“Culloden was the final significant defeat of a Scottish alternative to the British state. The irony is that a federal British Isles under a single crown, which had existed between 1603 and 1707 and is effectively what the Jacobites wanted, is closer to where we are today than the victors of Culloden could ever have imagined:” author re-examines the ’45.
The UK has voted to leave the UK, a decision unlikely to be reversed any time soon. Nicola Sturgeon, however, wants to keep Scotland in that union at least; her position is clear but her journey to the goal less so. Even so, Scotland can, in the absence of leadership at Westminster, lead the post-Brexit debate.
If the UK economy worsens post-Brexit, Scotland’s budget will be affected. Already, the Chancellor’s decision to abandon his fiscal targets and borrow has knock-on effects we’ll find out about in the autumn. Scotland’s fiscal framework will come under greater strain.

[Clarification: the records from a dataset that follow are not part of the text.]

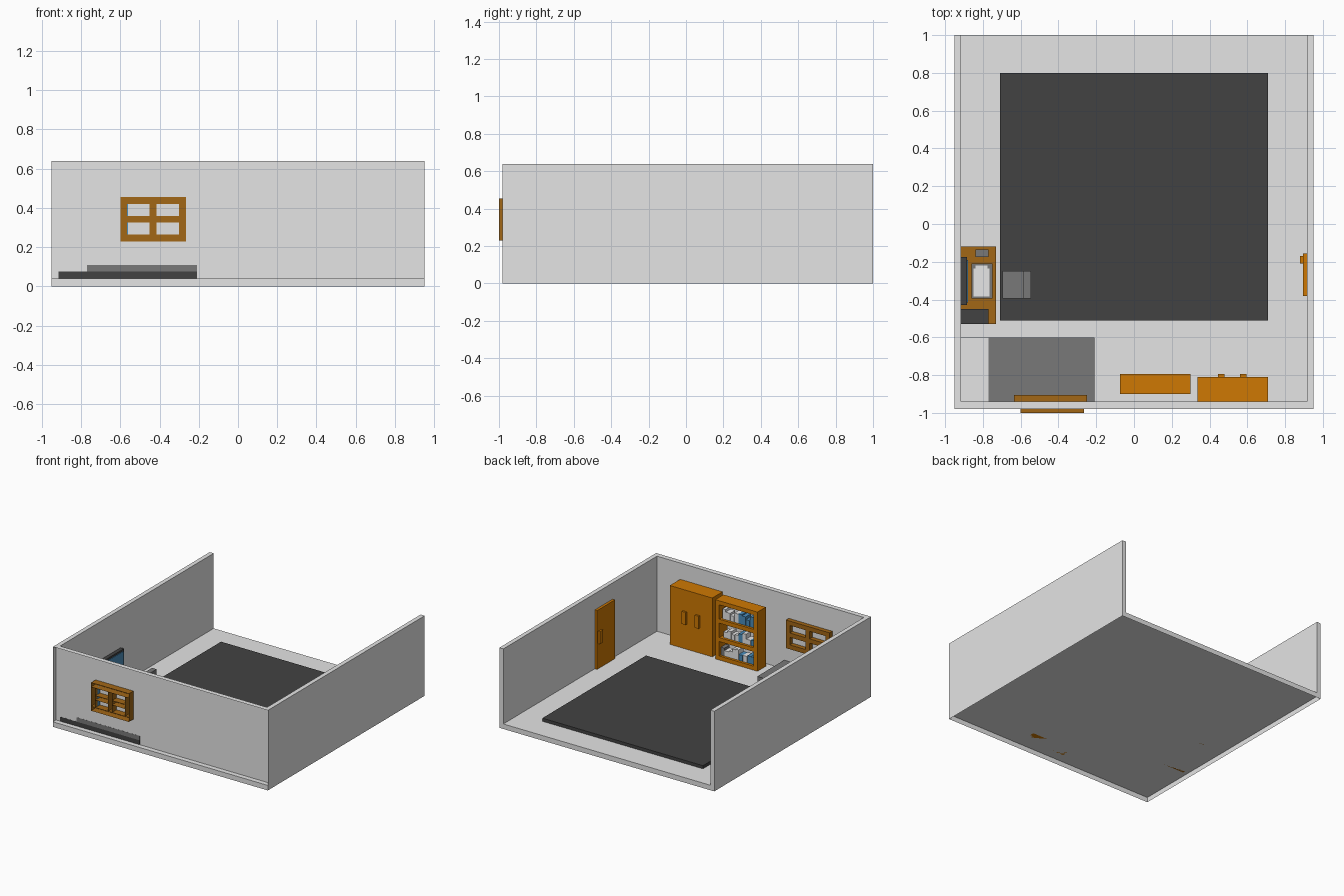
import bpy, random

if "Cube" in bpy.data.objects:
    bpy.data.objects.remove(bpy.data.objects["Cube"])
random.seed(4)

def mat(name, r, g, b):
    m = bpy.data.materials.new(name)
    m.diffuse_color = (r, g, b, 1)
    m.use_nodes = True
    m.node_tree.nodes["Principled BSDF"].inputs["Base Color"].default_value = m.diffuse_color
    return m

LIGHT = mat("light_grey", 0.78, 0.78, 0.78)
DARK = mat("charcoal", 0.055, 0.055, 0.055)
GREY = mat("mid_grey", 0.19, 0.19, 0.19)
WOOD = mat("orange_wood", 0.62, 0.19, 0.001)
BROWN = mat("brown_wood", 0.36, 0.135, 0.008)
BLUE = mat("blue", 0.07, 0.27, 0.5)
WHITE = mat("white", 0.87, 0.87, 0.87)

# Face order: bottom, top, front, right, back, left
SIDES = {"bottom": (3, 2, 1, 0), "top": (4, 5, 6, 7), "front": (0, 1, 5, 4),
         "right": (1, 2, 6, 5), "back": (2, 3, 7, 6), "left": (3, 0, 4, 7)}


def parts(name, boxes, material, skip=()):
    """One object from boxes (x0, x1, y0, y1, z0, z1), leaving some sides open."""
    verts, faces = [], []
    for x0, x1, y0, y1, z0, z1 in boxes:
        n = len(verts)
        verts += [(x, y, z) for z in (z0, z1)
                  for x, y in ((x0, y0), (x1, y0), (x1, y1), (x0, y1))]
        faces += [[n + i for i in f] for s, f in SIDES.items() if s not in skip]
    me = bpy.data.meshes.new(name)
    me.from_pydata(verts, [], faces)
    me.materials.append(material)
    ob = bpy.data.objects.new(name, me)
    bpy.context.collection.objects.link(ob)
    return ob


F = 0.04  # floor level
WALL = ("bottom", "front")  # open sides of things set against the front wall

# Room shell: open at the back, hollow below the floor and behind the front wall
parts("floor", [(-.95, .95, -.98, 1, 0, F)], LIGHT, ("bottom",))
parts("front_wall", [(-.95, .95, -.98, -.94, F, .64)], LIGHT, WALL)
parts("side_walls", [(-.95, -.915, -.94, 1, F, .64),
                     (.915, .95, -.94, 1, F, .64)], LIGHT, WALL)
parts("rug", [(-.71, .71, -.51, .80, F, .065)], DARK, ("bottom",))

# Door on the right wall
parts("door", [(.895, .915, -.38, -.155, F, .51)], WOOD, ("bottom", "right"))
parts("door_handle", [(.88, .895, -.21, -.17, .24, .34)], WOOD)

# Wardrobe with two handles
parts("wardrobe", [(.335, .71, -.94, -.81, F, .51)], WOOD, WALL)
parts("wardrobe_handles", [(x, x + .035, -.81, -.795, .24, .34)
                           for x in (.445, .56)], WOOD)

# Bookshelf: two sides, four boards, three rows of books
sx0, sx1, sy0, sy1 = -.075, .298, -.90, -.795
board, gap = .032, .115
side = .035
frame = [(sx0, sx0 + side, sy0, sy1, F, F + 4 * board + 3 * gap),
         (sx1 - side, sx1, sy0, sy1, F, F + 4 * board + 3 * gap)]
frame += [(sx0 + side, sx1 - side, sy0, sy1, z, z + board)
          for z in (F + i * (board + gap) for i in range(4))]
parts("bookshelf", frame, WOOD)
books = {WHITE: [], GREY: [], BLUE: []}
for row in range(3):
    z = F + board + row * (board + gap)
    x = sx0 + side + .01
    while x < sx1 - side - .03:
        w = random.uniform(.025, .04)
        blue = x < .08 and random.random() < .6
        colour = BLUE if blue else random.choice((WHITE, WHITE, WHITE, GREY))
        books[colour].append((x, x + w, sy0 + .02, sy1 - .02,
                              z, z + random.uniform(.04, .085)))
        x += w + .002
for m, b in books.items():
    if b:
        parts(m.name + "_books", b, m)


# Window frames on both faces of the front wall, hollow from outside
def window(name, x0, x1, y0, y1, z0, z1, t):
    xm, zm = (x0 + x1) / 2, (z0 + z1) / 2
    b = [(x0, x1, y0, y1, z0, z0 + t), (x0, x1, y0, y1, z1 - t, z1)]
    b += [(x, x + t, y0, y1, z0 + t, z1 - t) for x in (x0, xm - t / 2, x1 - t)]
    b += [(x0 + t, xm - t / 2, y0, y1, zm - t / 2, zm + t / 2),
          (xm + t / 2, x1 - t, y0, y1, zm - t / 2, zm + t / 2)]
    parts(name, b, BROWN, ("front",))


window("window_outside", -.60, -.265, -1, -.942, .23, .455, .035)
window("window_inside", -.635, -.25, -.94, -.905, .23, .455, .035)
parts("glass_edge", [(-.565, -.56, -.975, -.942, .265, .42)], BLUE, ("front",))

# Low bed along the front wall
parts("bed_base", [(-.915, -.21, -.941, -.60, F, .075)], DARK, ("bottom",))
parts("mattress", [(-.915, -.77, -.94, -.60, .075, .105)], LIGHT, WALL)
parts("blanket", [(-.77, -.21, -.941, -.60, .075, .11)], GREY, ("bottom",))

# Desk: top on two side panels
D = .125
parts("desk", [(-.915, -.73, -.53, -.12, D - .02, D),
               (-.915, -.73, -.53, -.51, F, D - .02),
               (-.915, -.73, -.14, -.12, F, D - .02)], BROWN)

# Things on the desk
parts("computer_case", [(-.915, -.77, -.53, -.45, D, .24)], DARK)
parts("monitor", [(-.915, -.885, -.43, -.175, .165, .335)], DARK)
parts("monitor_stand", [(-.915, -.89, -.33, -.275, D, .165)], DARK)
parts("screen", [(-.885, -.88, -.415, -.19, .18, .32)], BLUE)
parts("keyboard", [(-.86, -.75, -.395, -.21, D, D + .012)], GREY)
parts("keys", [(-.85, -.765, -.385, -.235, D + .012, D + .018),
               (-.84, -.775, -.235, -.22, D + .012, D + .018)], WHITE)
parts("mouse", [(-.84, -.77, -.175, -.135, D, D + .015)], GREY)

# Chair: seat, backrest and four legs
legs = [(x, x + .02, y, y + .02, .065, .11)
        for x in (-.695, -.565) for y in (-.395, -.27)]
parts("chair", legs + [(-.695, -.545, -.395, -.25, .11, .135),
                       (-.585, -.545, -.395, -.25, .135, .29)], GREY)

The Leave campaign was an exercise in mendacity. But, as the post-EUref fall-out continues to unravel the UK, it’s important too to understand why millions of people, mainly poor, who feel disenfranchised voted for it.